* _Required work_: The answer must consist of each line below that contains the word "prism", copied in full.

* _Data supplied_:
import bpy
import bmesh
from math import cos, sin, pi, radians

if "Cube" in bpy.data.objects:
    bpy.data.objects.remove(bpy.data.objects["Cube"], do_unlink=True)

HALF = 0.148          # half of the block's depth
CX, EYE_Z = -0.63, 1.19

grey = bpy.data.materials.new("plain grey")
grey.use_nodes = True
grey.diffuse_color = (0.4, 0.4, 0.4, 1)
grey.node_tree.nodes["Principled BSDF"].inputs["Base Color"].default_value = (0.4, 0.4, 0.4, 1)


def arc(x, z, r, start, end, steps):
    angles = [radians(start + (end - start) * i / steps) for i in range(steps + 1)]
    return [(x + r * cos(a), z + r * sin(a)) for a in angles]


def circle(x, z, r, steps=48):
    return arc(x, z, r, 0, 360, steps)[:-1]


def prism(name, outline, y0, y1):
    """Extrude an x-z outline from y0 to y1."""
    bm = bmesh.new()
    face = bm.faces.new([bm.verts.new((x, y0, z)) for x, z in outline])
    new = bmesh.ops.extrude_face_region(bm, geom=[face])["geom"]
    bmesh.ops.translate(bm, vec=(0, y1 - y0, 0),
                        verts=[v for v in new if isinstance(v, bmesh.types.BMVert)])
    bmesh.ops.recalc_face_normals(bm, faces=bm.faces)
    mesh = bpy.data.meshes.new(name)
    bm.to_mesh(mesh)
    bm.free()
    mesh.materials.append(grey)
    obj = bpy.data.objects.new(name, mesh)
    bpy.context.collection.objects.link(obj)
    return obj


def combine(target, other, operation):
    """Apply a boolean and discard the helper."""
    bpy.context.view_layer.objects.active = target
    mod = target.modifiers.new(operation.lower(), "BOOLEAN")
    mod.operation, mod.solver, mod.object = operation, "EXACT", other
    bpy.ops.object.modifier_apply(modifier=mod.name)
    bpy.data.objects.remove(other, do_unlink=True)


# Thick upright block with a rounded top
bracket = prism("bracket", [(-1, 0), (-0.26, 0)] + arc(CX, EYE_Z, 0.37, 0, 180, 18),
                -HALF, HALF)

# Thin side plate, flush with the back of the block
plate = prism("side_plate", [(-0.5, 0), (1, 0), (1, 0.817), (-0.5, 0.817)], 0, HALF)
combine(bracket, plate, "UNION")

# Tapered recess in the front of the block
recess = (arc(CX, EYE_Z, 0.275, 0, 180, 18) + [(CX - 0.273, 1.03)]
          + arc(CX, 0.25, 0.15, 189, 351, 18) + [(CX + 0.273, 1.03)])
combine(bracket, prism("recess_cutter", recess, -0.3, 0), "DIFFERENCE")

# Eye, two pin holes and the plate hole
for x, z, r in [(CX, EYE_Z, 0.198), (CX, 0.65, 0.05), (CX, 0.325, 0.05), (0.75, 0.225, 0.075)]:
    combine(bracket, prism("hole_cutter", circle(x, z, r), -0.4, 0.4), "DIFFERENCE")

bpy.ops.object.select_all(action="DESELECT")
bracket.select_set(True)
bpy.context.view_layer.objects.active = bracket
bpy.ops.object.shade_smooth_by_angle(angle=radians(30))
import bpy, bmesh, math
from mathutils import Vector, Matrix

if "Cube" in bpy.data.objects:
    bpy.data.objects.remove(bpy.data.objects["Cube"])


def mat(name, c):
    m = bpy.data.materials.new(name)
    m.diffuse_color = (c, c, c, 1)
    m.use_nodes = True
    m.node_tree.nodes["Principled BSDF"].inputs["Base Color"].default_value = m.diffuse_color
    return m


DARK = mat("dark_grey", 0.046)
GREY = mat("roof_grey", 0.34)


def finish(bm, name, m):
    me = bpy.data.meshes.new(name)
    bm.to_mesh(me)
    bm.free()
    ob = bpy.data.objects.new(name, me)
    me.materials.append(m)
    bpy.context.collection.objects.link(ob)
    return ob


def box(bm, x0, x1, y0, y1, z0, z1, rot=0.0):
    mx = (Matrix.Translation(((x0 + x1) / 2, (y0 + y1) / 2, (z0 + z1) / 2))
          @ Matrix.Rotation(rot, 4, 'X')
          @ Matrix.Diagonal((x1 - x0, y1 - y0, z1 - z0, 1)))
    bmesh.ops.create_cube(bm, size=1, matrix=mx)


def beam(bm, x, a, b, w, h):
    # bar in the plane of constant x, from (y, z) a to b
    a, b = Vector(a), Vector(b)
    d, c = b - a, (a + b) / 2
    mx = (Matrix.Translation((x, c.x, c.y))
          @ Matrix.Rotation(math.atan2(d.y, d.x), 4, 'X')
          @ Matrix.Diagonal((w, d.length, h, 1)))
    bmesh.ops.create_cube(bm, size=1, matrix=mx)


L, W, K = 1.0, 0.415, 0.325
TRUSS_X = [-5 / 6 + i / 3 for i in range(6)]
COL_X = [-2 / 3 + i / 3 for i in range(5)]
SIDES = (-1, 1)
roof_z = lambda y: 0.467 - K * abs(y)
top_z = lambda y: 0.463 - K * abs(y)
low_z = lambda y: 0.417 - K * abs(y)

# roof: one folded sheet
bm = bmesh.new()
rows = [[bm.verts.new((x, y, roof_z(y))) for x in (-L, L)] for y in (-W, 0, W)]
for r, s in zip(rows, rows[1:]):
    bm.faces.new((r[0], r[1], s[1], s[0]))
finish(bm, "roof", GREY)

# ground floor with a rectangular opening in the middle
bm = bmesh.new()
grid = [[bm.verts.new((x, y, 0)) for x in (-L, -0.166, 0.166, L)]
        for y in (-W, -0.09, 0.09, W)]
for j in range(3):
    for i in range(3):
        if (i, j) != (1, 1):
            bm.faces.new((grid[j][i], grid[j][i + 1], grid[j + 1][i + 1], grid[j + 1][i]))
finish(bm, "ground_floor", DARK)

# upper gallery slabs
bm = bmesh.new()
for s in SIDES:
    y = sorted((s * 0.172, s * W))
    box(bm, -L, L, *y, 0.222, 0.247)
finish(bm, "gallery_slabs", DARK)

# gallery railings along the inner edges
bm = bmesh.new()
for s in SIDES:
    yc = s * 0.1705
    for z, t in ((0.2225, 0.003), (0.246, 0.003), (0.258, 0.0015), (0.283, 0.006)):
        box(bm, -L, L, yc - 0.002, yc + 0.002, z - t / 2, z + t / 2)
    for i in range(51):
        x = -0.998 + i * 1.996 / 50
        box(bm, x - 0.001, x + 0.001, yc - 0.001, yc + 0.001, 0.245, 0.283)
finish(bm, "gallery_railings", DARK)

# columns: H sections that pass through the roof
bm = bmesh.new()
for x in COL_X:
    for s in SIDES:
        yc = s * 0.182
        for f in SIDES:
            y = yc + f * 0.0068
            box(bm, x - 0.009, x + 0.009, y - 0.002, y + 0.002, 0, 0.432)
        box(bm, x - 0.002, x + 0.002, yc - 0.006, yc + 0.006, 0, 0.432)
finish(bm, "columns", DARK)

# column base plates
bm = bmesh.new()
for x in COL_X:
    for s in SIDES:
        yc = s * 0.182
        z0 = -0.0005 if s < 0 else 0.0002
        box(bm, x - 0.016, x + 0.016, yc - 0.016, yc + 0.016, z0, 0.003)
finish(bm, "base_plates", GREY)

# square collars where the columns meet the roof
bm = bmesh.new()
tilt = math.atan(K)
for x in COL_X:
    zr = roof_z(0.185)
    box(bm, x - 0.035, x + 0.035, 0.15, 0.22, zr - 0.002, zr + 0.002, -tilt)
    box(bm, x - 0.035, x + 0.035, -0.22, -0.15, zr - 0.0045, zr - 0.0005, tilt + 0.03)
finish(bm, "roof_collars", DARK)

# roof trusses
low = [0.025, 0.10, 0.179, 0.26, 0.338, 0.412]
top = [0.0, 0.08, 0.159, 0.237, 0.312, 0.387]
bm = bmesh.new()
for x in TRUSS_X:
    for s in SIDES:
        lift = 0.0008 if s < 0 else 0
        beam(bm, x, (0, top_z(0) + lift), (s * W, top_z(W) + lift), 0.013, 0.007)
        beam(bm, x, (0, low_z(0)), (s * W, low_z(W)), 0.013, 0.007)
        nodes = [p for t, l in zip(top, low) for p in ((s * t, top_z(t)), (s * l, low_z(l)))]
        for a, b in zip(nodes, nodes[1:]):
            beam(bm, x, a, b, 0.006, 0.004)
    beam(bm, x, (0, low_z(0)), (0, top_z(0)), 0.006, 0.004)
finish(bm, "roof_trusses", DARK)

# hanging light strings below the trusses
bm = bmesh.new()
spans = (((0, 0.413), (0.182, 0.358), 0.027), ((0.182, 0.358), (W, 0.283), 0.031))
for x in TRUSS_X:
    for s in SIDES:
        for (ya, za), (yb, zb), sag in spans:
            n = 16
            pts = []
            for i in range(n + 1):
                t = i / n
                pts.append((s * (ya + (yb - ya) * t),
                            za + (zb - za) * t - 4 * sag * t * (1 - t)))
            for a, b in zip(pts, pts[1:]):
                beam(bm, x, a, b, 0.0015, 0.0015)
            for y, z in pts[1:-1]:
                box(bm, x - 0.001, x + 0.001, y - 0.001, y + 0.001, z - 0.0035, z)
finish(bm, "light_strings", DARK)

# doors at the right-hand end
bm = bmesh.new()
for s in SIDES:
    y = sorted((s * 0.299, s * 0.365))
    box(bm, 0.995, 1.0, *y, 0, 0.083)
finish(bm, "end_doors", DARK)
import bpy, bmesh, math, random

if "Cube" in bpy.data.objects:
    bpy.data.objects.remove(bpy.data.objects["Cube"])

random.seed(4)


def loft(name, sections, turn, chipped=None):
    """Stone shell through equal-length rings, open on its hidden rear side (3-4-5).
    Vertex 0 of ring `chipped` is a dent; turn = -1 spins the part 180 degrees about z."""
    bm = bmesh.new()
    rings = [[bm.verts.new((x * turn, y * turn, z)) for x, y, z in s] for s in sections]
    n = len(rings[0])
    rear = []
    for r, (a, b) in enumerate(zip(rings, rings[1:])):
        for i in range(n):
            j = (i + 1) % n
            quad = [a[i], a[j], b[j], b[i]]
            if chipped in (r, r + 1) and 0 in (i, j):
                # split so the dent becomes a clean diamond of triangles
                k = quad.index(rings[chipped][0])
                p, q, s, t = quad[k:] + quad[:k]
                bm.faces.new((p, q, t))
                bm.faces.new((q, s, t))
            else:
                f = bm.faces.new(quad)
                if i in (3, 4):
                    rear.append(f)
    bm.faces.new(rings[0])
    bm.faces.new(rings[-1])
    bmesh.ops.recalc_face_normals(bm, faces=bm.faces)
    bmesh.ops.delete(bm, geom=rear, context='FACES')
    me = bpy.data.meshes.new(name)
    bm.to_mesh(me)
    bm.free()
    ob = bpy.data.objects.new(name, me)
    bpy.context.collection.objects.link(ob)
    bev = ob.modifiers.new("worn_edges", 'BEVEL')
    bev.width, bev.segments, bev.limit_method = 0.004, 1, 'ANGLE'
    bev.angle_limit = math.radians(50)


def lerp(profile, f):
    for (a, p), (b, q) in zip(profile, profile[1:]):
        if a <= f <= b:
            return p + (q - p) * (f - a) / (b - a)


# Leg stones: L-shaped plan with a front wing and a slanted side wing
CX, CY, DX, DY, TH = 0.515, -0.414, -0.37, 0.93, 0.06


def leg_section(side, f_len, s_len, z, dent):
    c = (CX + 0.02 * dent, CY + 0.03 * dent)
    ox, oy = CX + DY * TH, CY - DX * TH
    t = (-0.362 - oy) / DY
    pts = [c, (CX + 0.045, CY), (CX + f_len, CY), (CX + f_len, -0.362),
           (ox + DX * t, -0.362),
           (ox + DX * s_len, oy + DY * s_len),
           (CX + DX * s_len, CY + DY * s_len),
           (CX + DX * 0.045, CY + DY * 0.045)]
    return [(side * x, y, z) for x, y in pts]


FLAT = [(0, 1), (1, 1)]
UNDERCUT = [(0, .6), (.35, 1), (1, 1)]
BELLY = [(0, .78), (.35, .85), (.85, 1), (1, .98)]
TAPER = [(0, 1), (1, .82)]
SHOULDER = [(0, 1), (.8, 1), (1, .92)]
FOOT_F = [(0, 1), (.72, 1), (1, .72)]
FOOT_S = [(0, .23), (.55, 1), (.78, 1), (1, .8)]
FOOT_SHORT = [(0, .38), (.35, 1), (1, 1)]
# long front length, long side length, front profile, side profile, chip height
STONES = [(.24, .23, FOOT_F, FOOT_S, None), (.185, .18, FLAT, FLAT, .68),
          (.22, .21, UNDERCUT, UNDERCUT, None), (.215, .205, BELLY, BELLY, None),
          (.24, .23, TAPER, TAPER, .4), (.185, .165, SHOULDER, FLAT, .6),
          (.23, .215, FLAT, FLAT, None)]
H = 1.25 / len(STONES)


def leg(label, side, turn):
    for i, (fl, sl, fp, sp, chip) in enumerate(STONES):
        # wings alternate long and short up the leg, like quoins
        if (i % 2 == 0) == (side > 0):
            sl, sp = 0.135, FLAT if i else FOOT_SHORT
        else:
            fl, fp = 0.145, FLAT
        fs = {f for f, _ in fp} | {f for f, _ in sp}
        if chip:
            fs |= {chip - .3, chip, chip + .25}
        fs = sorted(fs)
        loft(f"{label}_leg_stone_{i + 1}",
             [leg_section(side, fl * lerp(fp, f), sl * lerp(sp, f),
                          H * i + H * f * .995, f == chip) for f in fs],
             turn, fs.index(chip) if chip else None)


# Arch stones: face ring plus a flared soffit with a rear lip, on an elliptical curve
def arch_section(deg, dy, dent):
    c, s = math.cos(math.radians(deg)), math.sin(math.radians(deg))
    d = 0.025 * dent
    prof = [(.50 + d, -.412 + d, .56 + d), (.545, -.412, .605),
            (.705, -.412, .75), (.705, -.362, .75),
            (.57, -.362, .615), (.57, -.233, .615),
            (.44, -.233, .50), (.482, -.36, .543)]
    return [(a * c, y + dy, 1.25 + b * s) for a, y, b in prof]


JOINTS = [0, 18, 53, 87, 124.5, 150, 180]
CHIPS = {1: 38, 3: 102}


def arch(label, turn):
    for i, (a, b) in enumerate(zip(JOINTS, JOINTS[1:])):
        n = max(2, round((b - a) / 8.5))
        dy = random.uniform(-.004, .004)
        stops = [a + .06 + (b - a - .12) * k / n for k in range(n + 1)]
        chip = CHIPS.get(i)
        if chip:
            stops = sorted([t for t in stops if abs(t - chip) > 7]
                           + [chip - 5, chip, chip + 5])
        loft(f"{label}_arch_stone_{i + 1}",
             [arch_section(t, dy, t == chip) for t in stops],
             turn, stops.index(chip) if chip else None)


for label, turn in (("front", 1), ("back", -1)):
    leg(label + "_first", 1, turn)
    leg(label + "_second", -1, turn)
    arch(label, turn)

* _Solved exercise_:
def prism(name, outline, y0, y1):
bracket = prism("bracket", [(-1, 0), (-0.26, 0)] + arc(CX, EYE_Z, 0.37, 0, 180, 18),
plate = prism("side_plate", [(-0.5, 0), (1, 0), (1, 0.817), (-0.5, 0.817)], 0, HALF)
combine(bracket, prism("recess_cutter", recess, -0.3, 0), "DIFFERENCE")
    combine(bracket, prism("hole_cutter", circle(x, z, r), -0.4, 0.4), "DIFFERENCE")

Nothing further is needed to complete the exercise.